If you’re wondering why play is so important, read about it here!
Stages of Play Development
There are five stages of play development that children use to explore their environment and learn new skills through play. See the infographic below!
Types of Social Play
As mentioned above, social play develops in infancy, but continues into adulthood. There are also five types of social play:
|Type of Play||Description||Age||Examples|
|Onlooker Play||Watches others to learn||Begins under 1 year, but continues throughout childhood as skills advance||Baby watches as mom plays peek-a-boo
Older child watches a friend complete a puzzle
|Solitary Play||Plays by themselves, may not notice others playing||Between 1-2 years||Stacks rings or plays blocks alone|
|Parallel Play||Plays near others, but does not interact yet||Between 2-3 years||Two children play with cars and make sounds next to each other or blow bubbles, but do not show interest in each other or share in play|
|Associative Play||Shares materials among friends, Plays with others sometimes||Between 3-4 years||Children work on craft activity in same area and talk about their separate creations.|
|Cooperative Play||Shares ideas and follow established rules
Prefers to play with others majority of the time
*Children must have language & social skills to play at this level.

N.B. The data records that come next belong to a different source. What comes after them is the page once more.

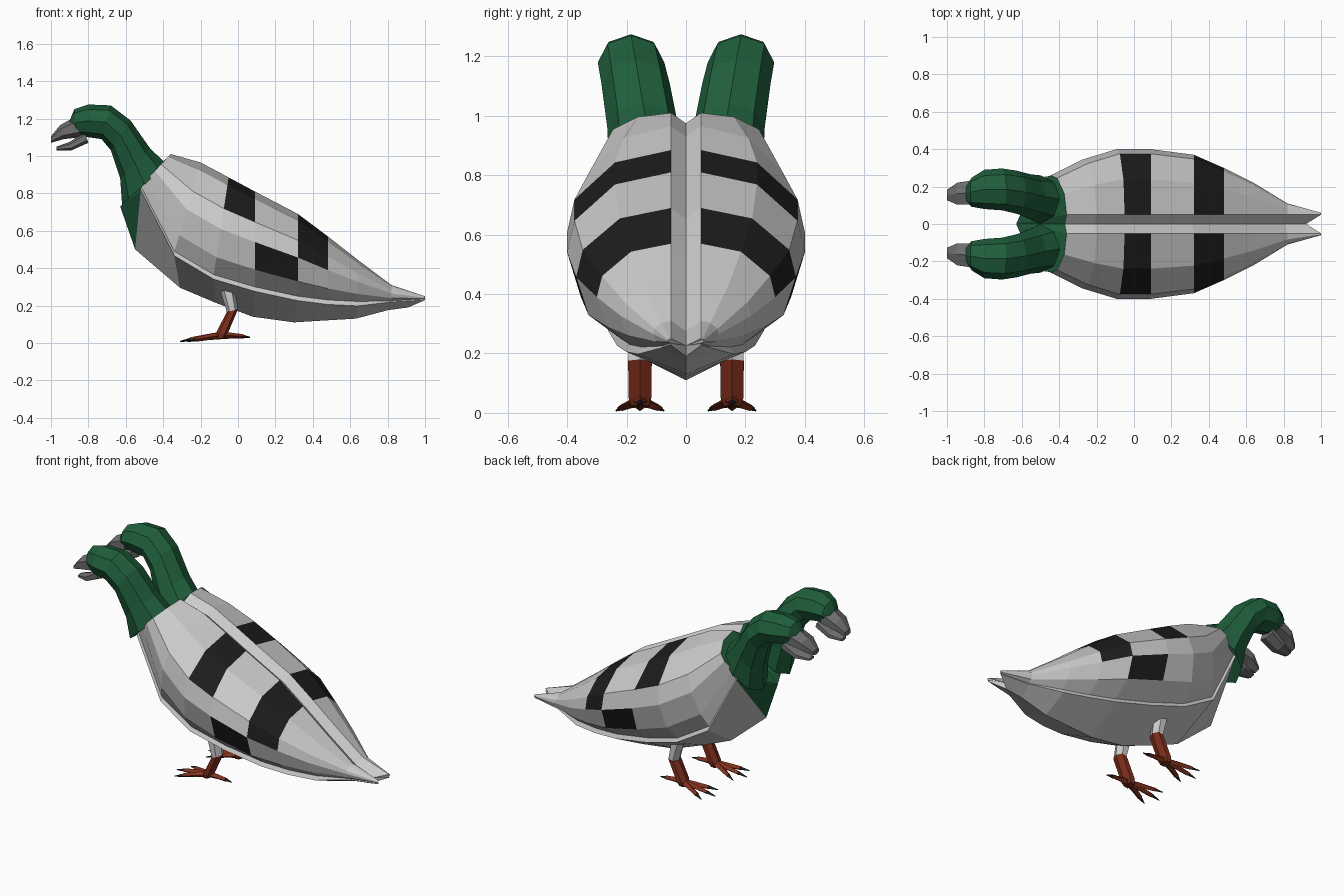
import bpy, bmesh, math


def material(name, rgb):
    m = bpy.data.materials.new(name)
    m.diffuse_color = (*rgb, 1)
    return m


GREY = material("plumage_grey", (0.8, 0.8, 0.8))
GREEN = material("head_green", (0.014, 0.115, 0.045))
BLACK = material("bar_black", (0.012, 0.012, 0.012))
RED = material("leg_red", (0.22, 0.03, 0.012))
BEAK = material("beak_grey", (0.16, 0.16, 0.16))


def finish(name, bm, mats):
    bmesh.ops.remove_doubles(bm, verts=bm.verts, dist=0.0005)
    bmesh.ops.recalc_face_normals(bm, faces=bm.faces)
    mesh = bpy.data.meshes.new(name)
    bm.to_mesh(mesh)
    bm.free()
    for m in mats:
        mesh.materials.append(m)
    ob = bpy.data.objects.new(name, mesh)
    bpy.context.collection.objects.link(ob)
    return ob


def tube(name, rings, mat, n=8, turn=0.0):
    """Mirrored loft; ring = (x1, z1, x2, z2, y, half width in y)."""
    bm = bmesh.new()
    for s in (-1, 1):
        loops = []
        for x1, z1, x2, z2, y, b in rings:
            loop = []
            for i in range(n):
                a = 2 * math.pi * i / n + turn
                c = math.cos(a) / 2
                loop.append(bm.verts.new(((x1 + x2) / 2 + c * (x1 - x2),
                                          s * (y + b * math.sin(a)),
                                          (z1 + z2) / 2 + c * (z1 - z2))))
            loops.append(loop)
        for l0, l1 in zip(loops, loops[1:]):
            for i in range(n):
                j = (i + 1) % n
                bm.faces.new((l0[i], l0[j], l1[j], l1[i]))
        bm.faces.new(loops[0])
        bm.faces.new(loops[-1])
    return finish(name, bm, [mat])


# Body: stations of (ridge x, slant, ridge z, half width, edge y, edge z, keel x, keel z)
stations = [
    (-0.36, 0.16, 1.01, 0.26, 0.235, 0.84, -0.55, 0.50),
    (-0.20, 0.14, 0.965, 0.345, 0.26, 0.49, -0.31, 0.295),
    (-0.05, 0.08, 0.885, 0.40, 0.27, 0.365, -0.12, 0.215),
    (0.09, 0.00, 0.81, 0.40, 0.25, 0.30, 0.08, 0.14),
    (0.32, 0.00, 0.69, 0.37, 0.22, 0.25, 0.30, 0.11),
    (0.48, 0.00, 0.57, 0.30, 0.19, 0.23, 0.46, 0.12),
    (0.64, 0.00, 0.445, 0.22, 0.15, 0.222, 0.63, 0.13),
    (0.82, 0.00, 0.31, 0.11, 0.08, 0.225, 0.80, 0.175),
    (1.00, 0.00, 0.25, 0.06, 0.05, 0.235, 0.91, 0.19),
]
arc = [(0.54, 0.08), (0.93, 0.32), (1.0, 0.53), (0.87, 0.82)]


def section(x, slant, zr, w, ye, ze, xk, zk):
    drop = min(0.035, (zr - zk) * 0.4)
    lip = 0.012 if x < 0.8 else 0.003
    pts = [(min(x - 0.01, 0.92), 0, zr - drop), (x, 0.05, zr)]
    for fy, fz in arc:
        pts.append((x - slant * fz, 0.05 + (w - 0.05) * fy, zr + (ze - zr) * fz))
    pts += [(x - slant, ye, ze), (x - slant, ye + lip, ze - 2 * lip), (xk, 0, zk)]
    return pts


# Dark wing bars as (station, row) faces
bars = {(2, 1), (2, 2), (4, 1), (4, 2), (4, 3), (3, 4)}
bm = bmesh.new()
for s in (-1, 1):
    rows = [[bm.verts.new((x, s * y, z)) for x, y, z in section(*st)] for st in stations]
    for i, (r0, r1) in enumerate(zip(rows, rows[1:])):
        for j in range(8):
            f = bm.faces.new((r0[j], r0[j + 1], r1[j + 1], r1[j]))
            f.material_index = 1 if (i, j) in bars else 0
    # green breast point and notched tail end
    breast = bm.verts.new((-0.63, 0, 0.73))
    for j in range(8):
        f = bm.faces.new((breast, rows[0][j], rows[0][j + 1]))
        f.material_index = 2
    for j in range(1, 8):
        bm.faces.new((rows[-1][0], rows[-1][j], rows[-1][j + 1]))
finish("body", bm, [GREY, BLACK, GREEN])

# Two necks with heads
tube("necks_and_heads", [
    (-0.38, 0.955, -0.62, 0.74, 0.13, 0.13),
    (-0.47, 1.04, -0.63, 0.88, 0.145, 0.12),
    (-0.575, 1.19, -0.68, 1.03, 0.17, 0.115),
    (-0.68, 1.27, -0.73, 1.09, 0.185, 0.112),
    (-0.80, 1.275, -0.80, 1.10, 0.185, 0.105),
    (-0.875, 1.25, -0.86, 1.11, 0.17, 0.078),
    (-0.90, 1.19, -0.88, 1.13, 0.165, 0.05)], GREEN, 8)

# Open beaks
tube("upper_beaks", [
    (-0.87, 1.21, -0.84, 1.10, 0.168, 0.075),
    (-0.95, 1.165, -0.93, 1.09, 0.162, 0.068),
    (-1.0, 1.105, -1.0, 1.07, 0.155, 0.032)], BEAK, 6)
tube("lower_beaks", [
    (-0.82, 1.13, -0.80, 1.07, 0.17, 0.06),
    (-0.90, 1.075, -0.89, 1.03, 0.165, 0.055),
    (-0.97, 1.05, -0.97, 1.03, 0.158, 0.028)], BEAK, 6)

# Legs
tube("thighs", [(-0.02, 0.33, -0.11, 0.33, 0.155, 0.045),
                (0.0, 0.18, -0.06, 0.165, 0.155, 0.044)], GREY, 6)
tube("shins", [(0.0, 0.18, -0.06, 0.165, 0.155, 0.046),
               (-0.055, 0.05, -0.12, 0.05, 0.155, 0.044),
               (-0.07, 0.025, -0.12, 0.02, 0.155, 0.034)], RED, 6)

# Toes with dark claws: tip x, tip y, tip z
for name, tx, ty, tz in (("middle", -0.31, 0.155, 0.008), ("outer", -0.27, 0.235, 0.008),
                         ("inner", -0.27, 0.075, 0.008), ("back", 0.065, 0.155, 0.03)):
    def toe_ring(t, h, b):
        x = -0.09 + (tx + 0.09) * t
        z = 0.04 + (tz - 0.04) * t + 0.012 * t * (1 - t)
        return (x, z + h, x, z - h, 0.155 + (ty - 0.155) * t, b)
    tube(name + "_toes", [toe_ring(0, 0.02, 0.026), toe_ring(0.4, 0.015, 0.02),
                          toe_ring(0.75, 0.012, 0.017)], RED, 4)
    tube(name + "_claws", [toe_ring(0.75, 0.01, 0.014), toe_ring(1, 0.003, 0.003)], BLACK, 4)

|4 years and beyond, mastered around 10-12 years||Children play “school” where one is the teacher and others are the student.|
(adapted from Westby Play Scale Checklist, 1980)
Children with Developmental Delays
Children with delayed language may need help developing their play skills. Typically play advances in the same stages, but may be at later ages. You may need to help your child explore their environment by touching and feeling objects, or by directing their attention to something more stimulating. Knowing the next stage of play is helpful to encourage your child’s play skills appropriately. A toddler playing alone may need guidance to play near others. Model how to “feed” the doll and put the doll to “bed.” If you have questions or concerns about your child’s play development, please contact a speech-language pathologist.
What stage of play is your child in? Leave a comment and let us know!